Poop needs to be removed as soon as it’s spotted in the pool.  If it’s formed stool, swimmers should exit the pool and the poop must be fished out of the pool without breaking it apart.  Breaking the stool apart will release any harmful bacteria within it.  Bacteria can still leech out of formed stool, but the sooner it’s removed the less likely that bacteria will escape.  The pool must be properly treated before any swimmers can be allowed back into the pool.  The CDC recommends raising the chlorine content of the water to 2.0 ppm (parts per million) for 30 minutes.

Diarrhea is a much more severe problem.  Diarrheal accidents are much more likely than formed stool to contain germs.  In this case, swimmers must exit the pool while the pool is treated.  As much as possible of the fecal matter should be removed using a net or scoop.  The chlorine will need to be raised to 20 ppm for 13 hours or 10 ppm for 26 hours.  In most cases of diarrhea, the pool must be closed for an extended period of time.

Of course poop in the pool is a problem in private pools as well as commercial pools.  Parents soon forget that their kiddie pool in the backyard must be treated in a similar manner when there is poop in the pool.  In the case of small pools in the backyards, most do not have filters, so the entire pool must be emptied and scrubbed out with a strong bleach detergent.

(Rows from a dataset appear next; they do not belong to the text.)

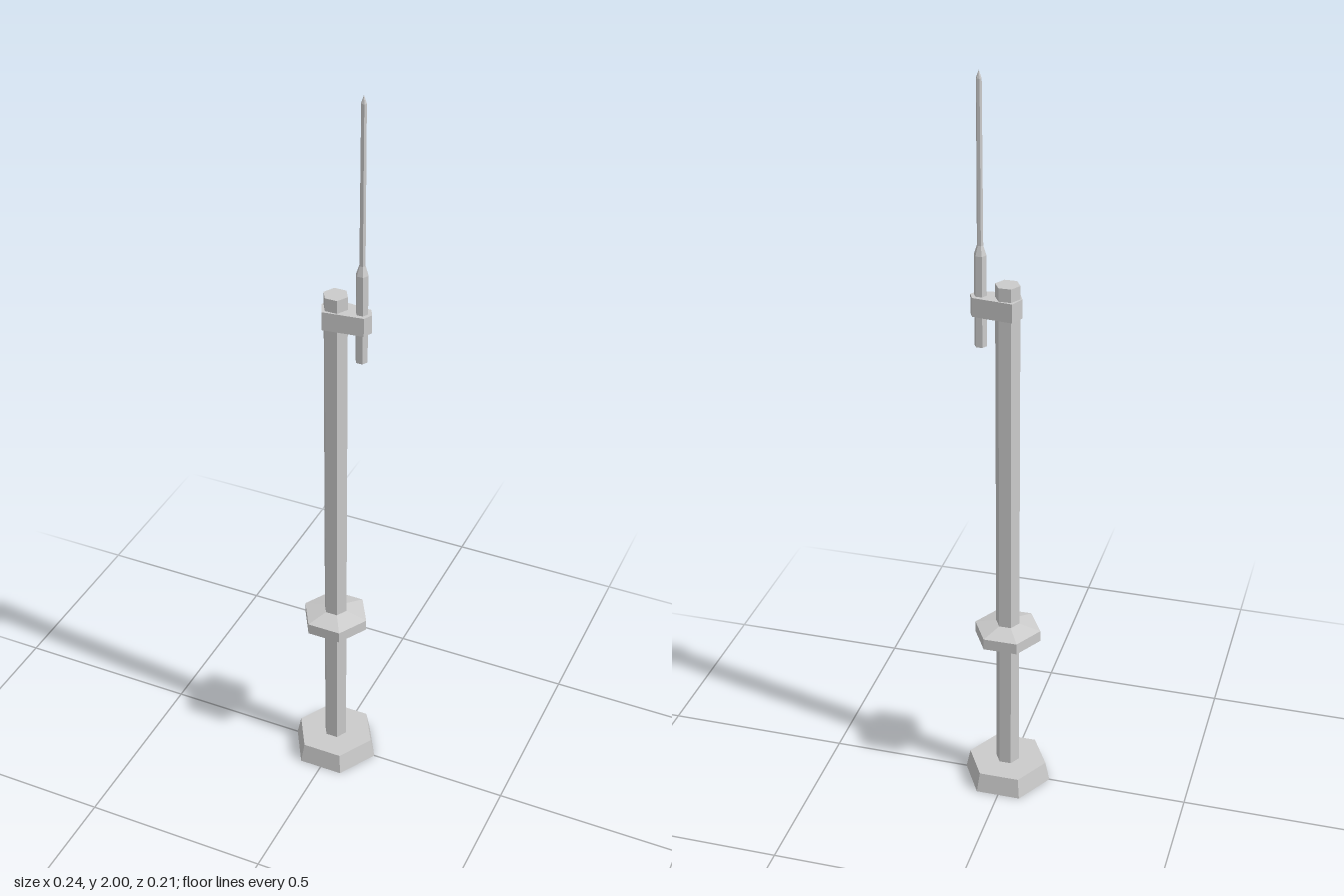
import * as THREE from 'three';

const material = new THREE.MeshStandardMaterial({ color: 0xcccccc, flatShading: true });
const shellMaterial = new THREE.MeshStandardMaterial({
  color: 0xcccccc, flatShading: true, side: THREE.DoubleSide,
});

// Six-sided turned part with corners on +x and -x; profile is [radius, y] going upward
function hexPart(name, profile, mat = material) {
  const points = profile.map(([r, y]) => new THREE.Vector2(r, y));
  const mesh = new THREE.Mesh(new THREE.LatheGeometry(points, 6, Math.PI / 2), mat);
  mesh.name = name;
  return mesh;
}

export function createModel() {
  const model = new THREE.Group();
  model.name = 'antennaMast';

  // Hollow tapered foot, open underneath
  model.add(hexPart('base', [[0.12, 0], [0.108, 0.055], [0, 0.055]], shellMaterial));

  // Main pole, ending just inside the foot
  model.add(hexPart('pole', [[0, 0.035], [0.032, 0.035], [0.032, 1.475], [0, 1.475]]));

  // Collar with sloped top and underside
  model.add(hexPart('collar', [
    [0.03, 0.445], [0.09, 0.457], [0.09, 0.488], [0.03, 0.503],
  ]));

  // Clamp joining the pole and the antenna, tapering towards the antenna
  const outline = new THREE.Shape([
    [-0.037, 0], [-0.021, -0.036], [0.084, -0.023],
    [0.095, 0], [0.084, 0.023], [-0.021, 0.036],
  ].map(([x, y]) => new THREE.Vector2(x, y)));
  const clampGeometry = new THREE.ExtrudeGeometry(outline, { depth: 0.05, bevelEnabled: false });
  clampGeometry.rotateX(-Math.PI / 2);
  const clamp = new THREE.Mesh(clampGeometry, material);
  clamp.name = 'clamp';
  clamp.position.y = 1.39;
  model.add(clamp);

  // Antenna: thick holder, tapered shoulder, slender rod and pointed tip
  const antenna = hexPart('antenna', [
    [0, 1.305], [0.016, 1.305], [0.016, 1.545], [0.008, 1.57], [0.007, 1.98], [0, 2],
  ]);
  antenna.position.x = 0.069;
  model.add(antenna);

  return model;
}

Poop in the pool is a major health hazard.  Luckily there are proven ways for pool managers to combat RWIs.  Preventative measures include asking people suffering from diarrhea or infants with diapers to refrain from using the pool.  Have a safe summer and help keep poop out of the pool.